Apple has launched the biggest-ever non-bank bond issues at $17 billion, as it gears up to fund a $100 billion capital program for shareholders, reports CNBC's Sue Herera.
In the hunt for yield, Apple stock has become a new contender, Dan Niles says.
Discussing whether Apple shares or Apple bonds are a better buy, with Kenny Polcari, O'Neil Securities and CNBC's Bob Pisani.
Apple's bond offering, supposed to price tonight, is already generating orders of roughly $50 billion. Not clear how much they will issue, but if we assume roughly $15 billion, the bid-to-cover would be 3.3 to 1.
Early indications show that the 6-part bond sale for Apple will be well-received and even over-subscribed, reports CNBC's Seema Mody. Joe Weisenthal, Business Insider, says he "doubts there are many individual investors who will find [Apple's bonds] appealing."
Early indications show that Apple's bond will be received favorably by the Street, reports CNBC's Seema Mody.
The S&P 500 the index has never increased as much in a year as it has in 2013 without a three day pullback, and CNBC's Jim Cramer sees that as proof that this bull market is real.

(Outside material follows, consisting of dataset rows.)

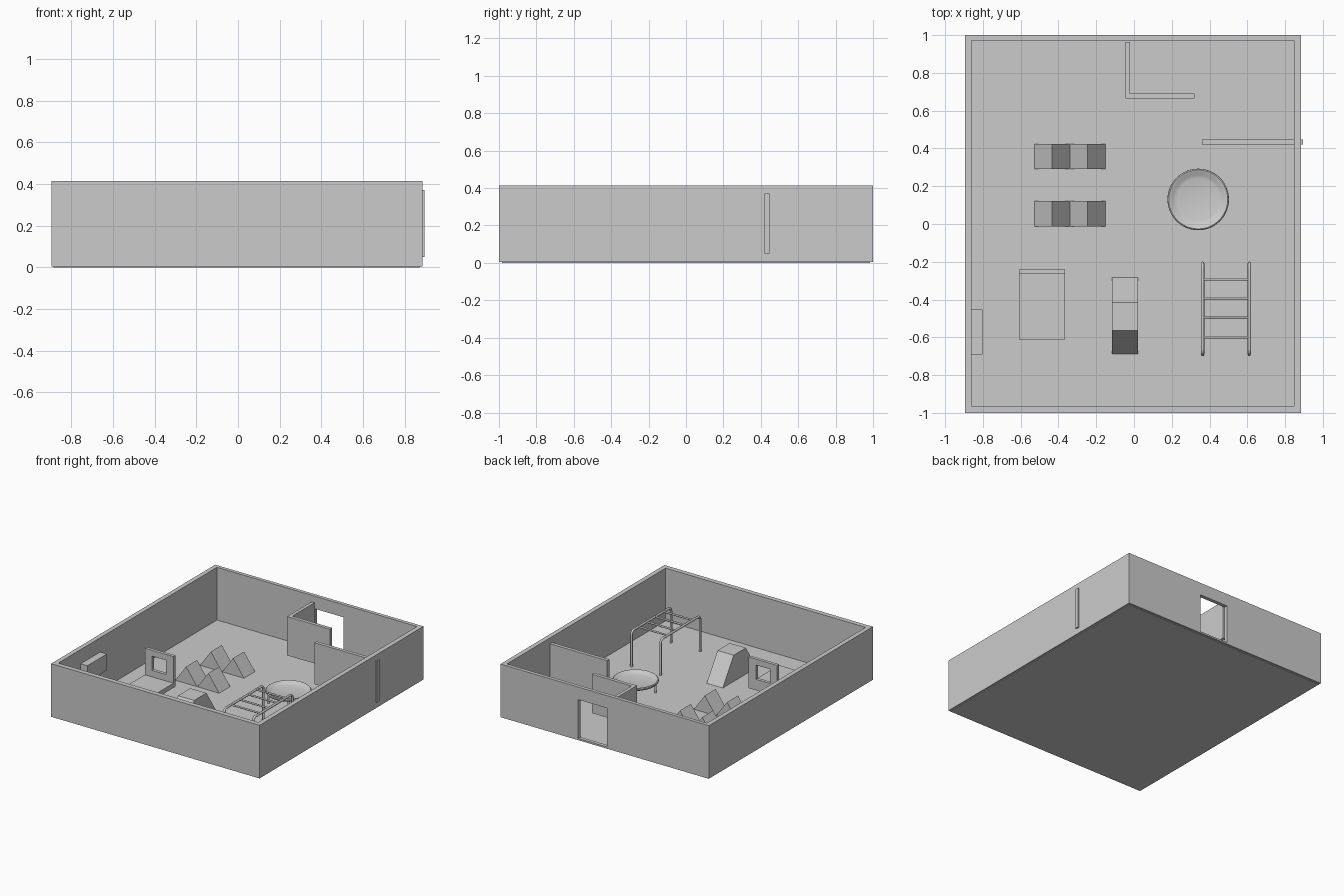
import bpy, bmesh
from math import sin, cos, pi, radians

if "Cube" in bpy.data.objects:
    bpy.data.objects.remove(bpy.data.objects["Cube"])


def finish(name, bm):
    bmesh.ops.recalc_face_normals(bm, faces=bm.faces)
    mesh = bpy.data.meshes.new(name)
    bm.to_mesh(mesh)
    bm.free()
    ob = bpy.data.objects.new(name, mesh)
    bpy.context.collection.objects.link(ob)
    return ob


def activate(ob):
    bpy.ops.object.select_all(action='DESELECT')
    ob.select_set(True)
    bpy.context.view_layer.objects.active = ob


def box(name, x, y, z):
    bm = bmesh.new()
    bmesh.ops.create_cube(bm, size=1)
    for v in bm.verts:
        v.co = [(a + b) / 2 + c * (b - a) for (a, b), c in zip((x, y, z), v.co)]
    return finish(name, bm)


def prism(name, points, offset):
    """Extrude a closed 3D profile."""
    bm = bmesh.new()
    face = bm.faces.new([bm.verts.new(p) for p in points])
    ext = bmesh.ops.extrude_face_region(bm, geom=[face])
    bmesh.ops.translate(bm, vec=offset,
                        verts=[g for g in ext['geom'] if isinstance(g, bmesh.types.BMVert)])
    return finish(name, bm)


def cut(ob, cutter):
    """Subtract a box, apply it and drop the cutter."""
    cutter.hide_render = True
    mod = ob.modifiers.new('cut', 'BOOLEAN')
    mod.operation = 'DIFFERENCE'
    mod.solver = 'EXACT'
    mod.object = cutter
    activate(ob)
    bpy.ops.object.modifier_apply(modifier=mod.name)
    bpy.data.objects.remove(cutter)


def tube(name, points, radius):
    cu = bpy.data.curves.new(name, 'CURVE')
    cu.dimensions = '3D'
    cu.bevel_depth = radius
    cu.bevel_resolution = 2
    cu.use_fill_caps = True
    sp = cu.splines.new('POLY')
    sp.points.add(len(points) - 1)
    for p, co in zip(sp.points, points):
        p.co = (*co, 1)
    ob = bpy.data.objects.new(name, cu)
    bpy.context.collection.objects.link(ob)
    activate(ob)
    bpy.ops.object.convert(target='MESH')
    bpy.ops.object.shade_smooth_by_angle(angle=radians(50))
    return ob


# Room: thin floor and a ring of walls with a doorway at the back
box('floor', (-.885, .872), (-.985, .985), (0, .008))
walls = box('walls', (-.895, .884), (-1, 1), (.005, .415))
cut(walls, box('room_cutter', (-.86, .848), (-.963, .972), (-.1, .6)))
cut(walls, box('door_cutter', (-.025, .22), (.9, 1.1), (.018, .318)))

# Partitions: one through the right wall, one L-shaped screen by the door
box('side_partition', (.36, .895), (.42, .447), (.05, .37))
prism('entry_screen', [(-.046, .665, .07), (.32, .665, .07), (.32, .692, .07),
                       (-.02, .692, .07), (-.02, .963, .07), (-.046, .963, .07)],
      (0, 0, .3))

# Two rows of twin triangular blocks
for row, y in enumerate((-.012, .29)):
    for col, x in enumerate((-.53, -.34)):
        prism(f'wedge_block_{row}_{col}',
              [(x, y, .005), (x + .19, y, .005), (x + .095, y, .138)], (0, .134, 0))

# Climbing ramp with a flat top
prism('ramp', [(-.117, -.69, .005), (-.117, -.565, .21),
               (-.117, -.415, .21), (-.117, -.28, .005)], (.138, 0, 0))

# Low table with a windowed back panel
box('table_top', (-.61, -.365), (-.612, -.262), (.09, .125))
panel = box('window_panel', (-.61, -.365), (-.265, -.24), (.09, .33))
cut(panel, box('window_cutter', (-.55, -.43), (-.35, -.15), (.175, .285)))

# Box mounted on the left wall
box('wall_unit', (-.862, -.803), (-.69, -.452), (.18, .305))

# Overhead ladder: two bent rails and four rungs
TOP, R = .282, .03
for side, x in (('left', .363), ('right', .611)):
    path = [(x, -.69, .005)]
    path += [(x, -.69 + R - R * cos(a), TOP - R + R * sin(a))
             for a in [i * pi / 10 for i in range(6)]]
    path += [(x, -.208 - R + R * sin(a), TOP - R + R * cos(a))
             for a in [i * pi / 10 for i in range(6)]]
    path.append((x, -.208, .005))
    tube(f'ladder_rail_{side}', path, .009)
for i, y in enumerate((-.293, -.393, -.497, -.6)):
    tube(f'ladder_rung_{i}', [(.363, y, TOP), (.611, y, TOP)], .007)

# Trampoline: revolved dish with a rounded rim, on short legs
CX, CY, N = .34, .13, 48
profile = [(.112, .095), (.13, .1), (.148, .112), (.156, .114), (.162, .109),
           (.163, .102), (.158, .095), (.145, .088), (.112, .083)]
bm = bmesh.new()
rings = [[bm.verts.new((CX + r * cos(2 * pi * i / N), CY + r * sin(2 * pi * i / N), z))
          for i in range(N)] for r, z in profile]
for a, b in zip(rings, rings[1:]):
    for i in range(N):
        j = (i + 1) % N
        bm.faces.new((a[i], a[j], b[j], b[i]))
bm.faces.new(rings[0])
bm.faces.new(rings[-1])
activate(finish('trampoline', bm))
bpy.ops.object.shade_smooth_by_angle(angle=radians(40))
for i in range(4):
    a = radians(35 + 90 * i)
    x, y = CX + .14 * cos(a), CY + .14 * sin(a)
    tube(f'trampoline_leg_{i}', [(x, y, .005), (x, y, .095)], .008)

Russian billionaire Alisher Usmanov, who is also Britain's richest man, has bought a $100 million stake in Apple.
BlackBerry has been a great beta trade for some time, and option traders are looking for the smartphone maker to spike much higher.
The Mad Money host worries some people are drawing conclusions that he never intended.
Michael Crofton, President & CEO of the Philadelphia Trust Company says investors should stay away from bonds, and is recommending investors be careful in equity markets and rotate out of sectors that have been doing well.
After so many stunning earnings disappointments, why is the S&P 500 again making a new all time high?
StockMonster's Guy Adami explains what will get him back into Apple stock.
Apple broke its 50-day moving average earlier today, then pulled back, reports CNBC's Seema Mody.
Take a look at some of Monday's midday movers:
A high-profile tech analyst is falling victim to Apple's recent stock plunge, reports CNBC's Seema Mody; and Jon Fortt has the details on the company's first ever debt sale.
Why own Treasurys when you can own Apple?
In a note to clients Sunday, ISI analyst Brian Marshall explained how he "chickened out" when trying to replace his Apple iPhone 5 with a Samsung Galaxy S4.
Passwords have had a good, long run. But today the landscape is different. A next-generation approach to data security is overdue, one expert argues.